This commentary is by Jerry D’Amico, a resident of Roxbury.
There is nothing worse than a convert: be it an alcoholic, a newfound fundamentalist Christian, or a former trapper with an ax to grind. They need to tell everyone else that they need to repent.
So it is with Ms. Peggy Larson, the former trapper who now preaches that trapping is a boogeyman. She cites several cases of “trapper” misconduct. I can’t comment on the accuracy of her stories, but can provide facts to some innuendo.
- Ms. Larson tells a tale of overhearing a “trapper” saying that ‘“animals don’t feel pain.” Did she hear the entire conversation or just the snippet she wished to quote?
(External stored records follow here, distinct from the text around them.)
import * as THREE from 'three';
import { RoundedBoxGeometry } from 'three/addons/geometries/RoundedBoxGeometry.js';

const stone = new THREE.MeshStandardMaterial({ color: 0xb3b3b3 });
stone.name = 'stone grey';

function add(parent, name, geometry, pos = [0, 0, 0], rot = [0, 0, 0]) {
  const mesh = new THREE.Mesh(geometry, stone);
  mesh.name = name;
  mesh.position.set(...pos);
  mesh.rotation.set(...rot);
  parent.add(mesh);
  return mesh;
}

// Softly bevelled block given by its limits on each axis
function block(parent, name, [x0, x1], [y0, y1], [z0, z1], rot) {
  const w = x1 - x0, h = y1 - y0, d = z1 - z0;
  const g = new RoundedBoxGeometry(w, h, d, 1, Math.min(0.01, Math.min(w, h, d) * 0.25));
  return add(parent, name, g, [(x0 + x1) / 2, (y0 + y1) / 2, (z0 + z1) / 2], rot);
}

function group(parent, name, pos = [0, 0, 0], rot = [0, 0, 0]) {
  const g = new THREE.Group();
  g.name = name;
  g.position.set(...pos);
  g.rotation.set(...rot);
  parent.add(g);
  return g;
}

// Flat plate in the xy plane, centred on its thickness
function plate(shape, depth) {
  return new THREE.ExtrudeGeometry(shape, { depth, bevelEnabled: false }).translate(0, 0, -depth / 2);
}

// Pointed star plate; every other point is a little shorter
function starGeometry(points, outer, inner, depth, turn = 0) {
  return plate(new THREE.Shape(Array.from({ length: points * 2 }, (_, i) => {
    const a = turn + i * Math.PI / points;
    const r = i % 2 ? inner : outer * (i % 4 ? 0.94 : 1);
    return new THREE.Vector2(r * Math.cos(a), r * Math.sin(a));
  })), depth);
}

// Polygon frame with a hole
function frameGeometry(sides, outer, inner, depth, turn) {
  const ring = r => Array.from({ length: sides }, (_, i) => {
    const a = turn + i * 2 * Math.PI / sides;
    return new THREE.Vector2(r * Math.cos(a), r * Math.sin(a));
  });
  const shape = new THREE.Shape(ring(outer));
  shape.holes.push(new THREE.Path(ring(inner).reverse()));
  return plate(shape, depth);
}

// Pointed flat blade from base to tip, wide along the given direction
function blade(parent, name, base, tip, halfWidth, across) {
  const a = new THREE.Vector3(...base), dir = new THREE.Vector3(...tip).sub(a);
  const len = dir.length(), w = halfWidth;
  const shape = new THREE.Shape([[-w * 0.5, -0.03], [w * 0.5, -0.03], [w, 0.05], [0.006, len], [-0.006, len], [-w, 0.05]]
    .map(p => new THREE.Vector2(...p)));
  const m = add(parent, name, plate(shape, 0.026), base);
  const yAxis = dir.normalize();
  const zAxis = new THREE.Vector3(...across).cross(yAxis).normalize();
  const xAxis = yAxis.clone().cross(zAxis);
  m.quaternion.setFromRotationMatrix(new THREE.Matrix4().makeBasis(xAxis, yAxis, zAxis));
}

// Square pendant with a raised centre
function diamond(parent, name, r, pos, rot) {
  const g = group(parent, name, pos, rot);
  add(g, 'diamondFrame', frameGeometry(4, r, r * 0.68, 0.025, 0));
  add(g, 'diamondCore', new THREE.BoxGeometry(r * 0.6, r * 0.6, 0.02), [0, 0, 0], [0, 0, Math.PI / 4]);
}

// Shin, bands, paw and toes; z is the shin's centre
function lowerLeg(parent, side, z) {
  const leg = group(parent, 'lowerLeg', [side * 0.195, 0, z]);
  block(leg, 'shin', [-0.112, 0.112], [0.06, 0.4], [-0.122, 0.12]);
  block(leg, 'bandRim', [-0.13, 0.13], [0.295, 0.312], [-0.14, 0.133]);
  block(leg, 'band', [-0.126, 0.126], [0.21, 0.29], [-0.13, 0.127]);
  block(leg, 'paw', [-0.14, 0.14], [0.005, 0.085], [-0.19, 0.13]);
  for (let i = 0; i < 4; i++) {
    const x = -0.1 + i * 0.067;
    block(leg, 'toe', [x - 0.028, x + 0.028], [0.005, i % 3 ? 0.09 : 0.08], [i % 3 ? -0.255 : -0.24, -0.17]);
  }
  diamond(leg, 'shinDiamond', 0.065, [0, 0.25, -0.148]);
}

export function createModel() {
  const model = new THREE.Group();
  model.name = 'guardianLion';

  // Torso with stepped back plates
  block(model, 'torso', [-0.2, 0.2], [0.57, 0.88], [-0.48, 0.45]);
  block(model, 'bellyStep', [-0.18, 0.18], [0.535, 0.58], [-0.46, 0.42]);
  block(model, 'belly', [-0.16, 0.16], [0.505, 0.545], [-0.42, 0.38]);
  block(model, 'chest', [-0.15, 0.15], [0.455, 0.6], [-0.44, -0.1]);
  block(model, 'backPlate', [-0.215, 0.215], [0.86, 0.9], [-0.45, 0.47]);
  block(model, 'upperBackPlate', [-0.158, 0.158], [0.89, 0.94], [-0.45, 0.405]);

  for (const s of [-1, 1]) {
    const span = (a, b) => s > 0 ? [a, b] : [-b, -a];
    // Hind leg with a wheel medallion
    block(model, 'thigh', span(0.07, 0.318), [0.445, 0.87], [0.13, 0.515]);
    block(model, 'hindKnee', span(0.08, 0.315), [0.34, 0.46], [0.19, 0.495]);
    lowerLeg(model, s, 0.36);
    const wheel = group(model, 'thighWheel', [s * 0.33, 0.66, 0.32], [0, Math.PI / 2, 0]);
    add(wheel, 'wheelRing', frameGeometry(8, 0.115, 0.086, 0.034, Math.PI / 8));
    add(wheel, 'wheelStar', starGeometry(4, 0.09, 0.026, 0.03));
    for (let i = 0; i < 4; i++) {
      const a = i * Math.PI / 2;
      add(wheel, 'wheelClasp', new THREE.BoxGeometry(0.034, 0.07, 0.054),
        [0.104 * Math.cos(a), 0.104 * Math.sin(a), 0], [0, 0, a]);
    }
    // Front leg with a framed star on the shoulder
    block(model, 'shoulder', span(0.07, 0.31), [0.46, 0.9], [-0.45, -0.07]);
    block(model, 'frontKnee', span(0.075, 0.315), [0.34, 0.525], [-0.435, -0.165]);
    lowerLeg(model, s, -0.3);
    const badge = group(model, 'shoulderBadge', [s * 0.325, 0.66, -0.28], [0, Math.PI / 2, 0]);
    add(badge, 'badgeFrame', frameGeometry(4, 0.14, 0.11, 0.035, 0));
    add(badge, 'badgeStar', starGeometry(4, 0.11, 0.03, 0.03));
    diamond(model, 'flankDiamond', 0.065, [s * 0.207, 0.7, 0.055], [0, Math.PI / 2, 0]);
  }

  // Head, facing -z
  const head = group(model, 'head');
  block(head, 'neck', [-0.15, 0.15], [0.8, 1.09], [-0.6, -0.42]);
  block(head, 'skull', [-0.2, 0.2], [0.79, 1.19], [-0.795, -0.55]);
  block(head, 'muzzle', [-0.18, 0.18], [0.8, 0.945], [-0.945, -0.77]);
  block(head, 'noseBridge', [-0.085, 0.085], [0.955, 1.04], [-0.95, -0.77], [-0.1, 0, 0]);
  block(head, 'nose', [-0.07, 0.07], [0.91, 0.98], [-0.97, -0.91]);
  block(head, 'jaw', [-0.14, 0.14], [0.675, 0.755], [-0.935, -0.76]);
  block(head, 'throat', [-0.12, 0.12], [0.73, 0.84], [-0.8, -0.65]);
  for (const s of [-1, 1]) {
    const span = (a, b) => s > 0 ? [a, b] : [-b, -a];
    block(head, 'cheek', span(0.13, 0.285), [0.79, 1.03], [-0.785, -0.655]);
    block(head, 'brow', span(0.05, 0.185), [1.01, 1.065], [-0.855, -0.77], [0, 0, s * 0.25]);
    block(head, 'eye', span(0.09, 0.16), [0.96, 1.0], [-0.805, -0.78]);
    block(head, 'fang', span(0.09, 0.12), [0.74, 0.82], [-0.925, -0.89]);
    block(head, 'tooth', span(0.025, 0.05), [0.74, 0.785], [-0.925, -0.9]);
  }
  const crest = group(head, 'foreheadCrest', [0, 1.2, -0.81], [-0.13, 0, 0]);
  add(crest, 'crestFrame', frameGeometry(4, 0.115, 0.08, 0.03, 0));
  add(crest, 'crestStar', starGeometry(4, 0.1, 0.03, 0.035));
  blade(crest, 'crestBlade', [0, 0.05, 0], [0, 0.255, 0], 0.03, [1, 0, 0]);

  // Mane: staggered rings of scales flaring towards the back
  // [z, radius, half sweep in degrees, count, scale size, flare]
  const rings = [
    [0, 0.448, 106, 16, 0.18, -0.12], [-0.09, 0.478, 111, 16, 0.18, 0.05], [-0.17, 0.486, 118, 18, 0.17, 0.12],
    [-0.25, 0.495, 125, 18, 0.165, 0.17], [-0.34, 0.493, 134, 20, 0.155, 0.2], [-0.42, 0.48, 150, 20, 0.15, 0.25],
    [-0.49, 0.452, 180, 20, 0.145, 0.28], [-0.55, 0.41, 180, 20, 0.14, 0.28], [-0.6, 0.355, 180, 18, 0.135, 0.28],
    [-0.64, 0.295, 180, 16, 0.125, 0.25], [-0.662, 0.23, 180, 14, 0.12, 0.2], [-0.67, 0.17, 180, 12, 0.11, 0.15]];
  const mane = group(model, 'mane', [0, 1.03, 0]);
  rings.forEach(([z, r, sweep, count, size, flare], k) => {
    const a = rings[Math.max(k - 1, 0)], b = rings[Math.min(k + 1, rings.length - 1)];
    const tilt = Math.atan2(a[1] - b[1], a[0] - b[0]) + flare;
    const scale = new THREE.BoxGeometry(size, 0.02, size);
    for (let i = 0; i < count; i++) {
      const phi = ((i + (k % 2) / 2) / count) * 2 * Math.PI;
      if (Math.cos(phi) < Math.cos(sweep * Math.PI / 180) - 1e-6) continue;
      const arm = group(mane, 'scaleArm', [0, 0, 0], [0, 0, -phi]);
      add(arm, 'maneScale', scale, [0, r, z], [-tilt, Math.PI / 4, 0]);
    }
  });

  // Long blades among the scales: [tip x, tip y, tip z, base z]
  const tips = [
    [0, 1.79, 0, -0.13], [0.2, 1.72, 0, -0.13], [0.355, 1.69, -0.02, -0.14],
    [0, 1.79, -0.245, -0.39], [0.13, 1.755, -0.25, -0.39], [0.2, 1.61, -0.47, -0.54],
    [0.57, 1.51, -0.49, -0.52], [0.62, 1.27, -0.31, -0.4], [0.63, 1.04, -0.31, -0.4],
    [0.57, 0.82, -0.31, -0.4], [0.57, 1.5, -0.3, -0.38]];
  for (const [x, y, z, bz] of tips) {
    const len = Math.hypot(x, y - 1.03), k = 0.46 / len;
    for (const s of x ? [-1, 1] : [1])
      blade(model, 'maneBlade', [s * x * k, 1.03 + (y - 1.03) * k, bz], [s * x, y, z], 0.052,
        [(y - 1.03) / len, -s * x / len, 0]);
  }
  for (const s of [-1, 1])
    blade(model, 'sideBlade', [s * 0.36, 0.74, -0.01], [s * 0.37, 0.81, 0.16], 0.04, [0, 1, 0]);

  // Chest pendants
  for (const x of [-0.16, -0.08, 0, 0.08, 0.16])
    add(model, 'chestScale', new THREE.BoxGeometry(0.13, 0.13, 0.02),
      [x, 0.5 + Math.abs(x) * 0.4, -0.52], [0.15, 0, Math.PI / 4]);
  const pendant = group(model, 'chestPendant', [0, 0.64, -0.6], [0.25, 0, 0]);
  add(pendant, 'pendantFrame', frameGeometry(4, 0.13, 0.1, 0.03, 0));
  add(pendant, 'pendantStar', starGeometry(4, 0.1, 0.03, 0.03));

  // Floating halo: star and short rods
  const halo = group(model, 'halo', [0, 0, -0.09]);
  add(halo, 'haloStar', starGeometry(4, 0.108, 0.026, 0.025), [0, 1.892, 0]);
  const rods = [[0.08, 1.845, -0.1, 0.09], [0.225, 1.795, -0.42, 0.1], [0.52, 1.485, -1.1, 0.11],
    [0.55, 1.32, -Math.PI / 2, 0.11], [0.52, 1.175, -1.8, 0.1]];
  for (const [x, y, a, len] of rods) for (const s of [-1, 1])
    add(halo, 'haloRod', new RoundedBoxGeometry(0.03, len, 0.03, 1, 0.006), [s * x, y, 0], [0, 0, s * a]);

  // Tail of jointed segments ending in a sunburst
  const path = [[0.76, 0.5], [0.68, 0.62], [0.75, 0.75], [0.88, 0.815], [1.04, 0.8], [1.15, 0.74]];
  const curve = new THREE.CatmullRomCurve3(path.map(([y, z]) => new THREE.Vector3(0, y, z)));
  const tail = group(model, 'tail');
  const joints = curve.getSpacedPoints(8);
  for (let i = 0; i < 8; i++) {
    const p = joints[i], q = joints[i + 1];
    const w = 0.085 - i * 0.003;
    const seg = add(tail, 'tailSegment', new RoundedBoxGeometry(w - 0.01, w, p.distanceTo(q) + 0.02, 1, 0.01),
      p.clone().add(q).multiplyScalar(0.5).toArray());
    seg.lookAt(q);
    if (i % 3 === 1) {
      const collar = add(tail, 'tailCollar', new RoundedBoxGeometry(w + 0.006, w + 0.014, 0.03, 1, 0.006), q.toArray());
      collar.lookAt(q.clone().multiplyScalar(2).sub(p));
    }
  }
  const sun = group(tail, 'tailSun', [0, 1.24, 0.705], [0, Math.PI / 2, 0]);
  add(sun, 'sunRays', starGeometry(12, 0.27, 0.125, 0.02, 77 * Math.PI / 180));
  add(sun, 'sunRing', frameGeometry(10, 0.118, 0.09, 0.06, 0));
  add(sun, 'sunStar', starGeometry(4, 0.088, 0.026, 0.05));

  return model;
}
Note that this tale has been going around for years. But it proves nothing. It may have been out of context or it may have been a misquote or maybe just an uninformed statement.
- She cites that only one in three trapped animals are the targeted animal. From personal experience I can attest that this ratio is nowhere near correct. Again. this tale has been used for years with no peer-reviewed studies cited.
- She claims most target animals are inhumanely killed. A .22 caliber rifle or pistol is a quintessential part of a trapper’s gear. Trapped animals that are harvested (some are released unharmed) are generally shot by the trapper for a quick, humane dispatch. Despite what folks like Mrs. Larson would have you believe, trappers are not evil, but are conscientious members of your community.
- She cites that some trappers do not check their traps daily. Vermont law requires a daily trap check for traps set on land, but allows for a three-day check for sets in the water. Do not confuse poachers with trappers. If someone is setting traps illegally, or not properly checking them, then the trapping community wants that person reported to the proper authorities.
Ms. Larson’s unsupported claims do not justify banning trapping in Vermont. The examples she cites are extremes and not the norms used by responsible trappers.
The Vermont Trappers Association and Vermont Department of Fish & Wildlife recommend the use of best management practices developed through an intense public-private research cooperative. The scientific community has worked with trappers for the last 30 years to improve trap design and ensure the welfare of the animals held in them. This research has cost over $42 million and has brought modern trapping in line with the expectations for humane harvest that the global community, hunters and nonhunters alike, endorse.
Trapping is the most effective method of removing problem furbearing animals. Banning trapping will only increase human/animal conflicts, animal/animal conflicts, and ultimately have a net negative impact on wildlife.